The eyes are the window to the world. They are why we as humans appreciate beauty, recognize danger and function in our environments. However, the eye is also a complex organ with many parts to its anatomy that all need to function properly to help the brain receive, understand and interpret images. Understandably, eye diseases and injuries, vision impairment and vision loss can severely impact an individual’s quality of life.

                             

Eye and vision researchers study the eye’s anatomy and its relationship to the brain to understand how to prevent, treat and correct eye and vision disorders.
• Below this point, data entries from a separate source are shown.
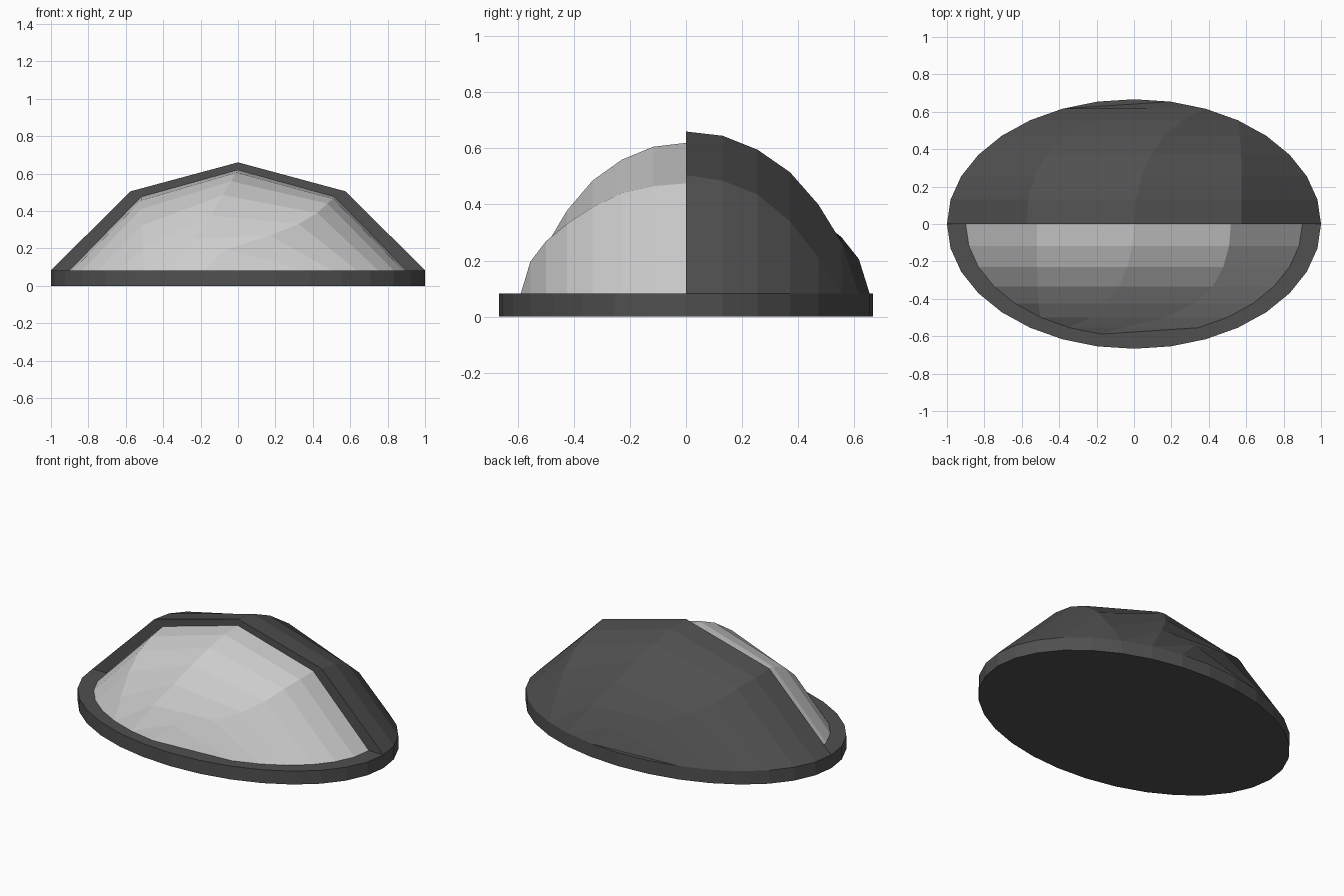
import bpy, bmesh, math
from mathutils import Vector

if "Cube" in bpy.data.objects:
    bpy.data.objects.remove(bpy.data.objects["Cube"])

A, B, H, N = 1.0, 0.667, 0.083, 32


def rim(i, z=H):
    t = 2 * math.pi * i / N
    return Vector((A * math.cos(t), B * math.sin(t), z))


def make_object(name, faces, colour):
    bm = bmesh.new()
    for f in faces:
        bm.faces.new([bm.verts.new(p) for p in f])
    bmesh.ops.remove_doubles(bm, verts=bm.verts, dist=0.0005)
    me = bpy.data.meshes.new(name)
    bm.to_mesh(me)
    bm.free()
    ob = bpy.data.objects.new(name, me)
    bpy.context.collection.objects.link(ob)
    mat = bpy.data.materials.new(name + "_colour")
    mat.diffuse_color = colour
    mat.use_nodes = True
    mat.node_tree.nodes["Principled BSDF"].inputs["Base Color"].default_value = mat.diffuse_color
    me.materials.append(mat)
    return ob


# creases (x, z) running from the arch to the rim, one point per rim row
RIGHT = [(.575, .505), (.575, .485), (.575, .435), (.573, .34), (.567, .21)]
MIDDLE = [(0, .66), (.01, .645), (.04, .595), (.09, .515), (.16, .40), (.26, .265)]
LEFT = [(-.575, .505), (-.565, .494), (-.53, .467), (-.47, .413), (-.36, .349),
        (-.19, .283), (.07, .205)]


def shell_rows():
    rows = []
    for i in range(9):
        e = rim(i)
        row = [e]
        for crease in (RIGHT, MIDDLE, LEFT):
            if i < len(crease):
                row.append(Vector((crease[i][0], e.y, crease[i][1])))
            else:
                row.append(e)
        row.append(rim(16 - i))
        rows.append(row)
    return rows


def shell_faces(sx, sy, sz):
    """Half dome, optionally turned round and shrunk towards the base."""
    rows = [[Vector((p.x * sx, p.y * sy, H + (p.z - H) * sz)) for p in r]
            for r in shell_rows()]
    faces = []
    for r0, r1 in zip(rows, rows[1:]):
        for k in range(4):
            pts = []
            for p in (r1[k], r1[k + 1], r0[k + 1], r0[k]):
                if all((p - q).length > 1e-4 for q in pts):
                    pts.append(p)
            if len(pts) > 2:
                faces.append(pts)
    return faces, rows[0]


DARK = (0.08, 0.08, 0.08, 1)
LIGHT = (0.6, 0.6, 0.6, 1)

# oval base plate
top = [rim(i) for i in range(N)]
bottom = [rim(i, 0) for i in range(N)]
sides = [[bottom[i], bottom[(i + 1) % N], top[(i + 1) % N], top[i]] for i in range(N)]
make_object("base_plate", sides + [top, bottom[::-1]], DARK)

# rear half shell with its flat arch wall
faces, arch = shell_faces(1, 1, 1)
make_object("rear_shell", faces + [arch[::-1]], DARK)

# smaller front panel, the same form turned half round
faces, arch = shell_faces(-0.9, -0.9, 0.93)
make_object("front_panel", faces, LIGHT)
The information they discover helps inform the development of new medicines, surgeries, procedures and clinical practices that ultimately help ophthalmologists and optometrists better care for eyes around the world.

Protecting and restoring sight does not just occur in a lab, though. Eye and vision researchers may also work as science writers, helping the public understand why and how to care for your eyes. They may also work as science policy experts, providing advice to lawmakers on how to advance eye and vision research.

A career in eye and vision science is infinitely rewarding with numerous paths that will lead you to make an impact in many peoples’ lives. We hope that the resources here will help you on your journey, and that we may one day welcome you as an ARVO member!

I was a young college student when the Human Genome Project started and I thought the future of medicine is an integration of discovering how our bodies function at a molecular level, and how that impacts disease. I decided to pursue a PhD in Genetics, was part of the Human Genome Project, and was the first to identify many human disease genes including a gene important in how the eye converts light energy to an image in your brain. This intrigue and fascination with genetics and vision led me to focus my lab on vision research, understanding how genes influence disease, and pursuit developing the first broad spectrum therapy to treat vision loss. 

- Neena B. Haider, PhD
Day in the Life
Follow ARVO member, Daisy Shu, PhD, on a typical day as a Post Doctoral Research Fellow at Schepens Eye Research Institute, Massachusetts Eye and Ear, Harvard Medical School.
 
Steps towards success

So you're interested in pursuing a career in ophthalmology and/or eye and vision research. That's great! Now you may be wondering where to begin and how to make the most of your education to achieve your goals.

It is important to remember that not everyone's path to becoming an eye and vision researcher is the same. It can vary depending on your interests, the country you live in, and your life experiences. We asked some of our members to share their journeys. Click on their pictures below to learn about their educational and professional paths.

Pauline
Edmund
Brian
Maria
 
Eyes, sight and visionget curious!

Do you like to ask questions? Are you interested in learning about how things work? Then you are already well on your way to becoming a researcher! Researchers are people just like you took their curiosity and made it a career, and we know  you have what it takes to do the same!

Feed your curiousity by exploring some of the resources and videos below to get you started on your path to becoming an eye and vision scientist.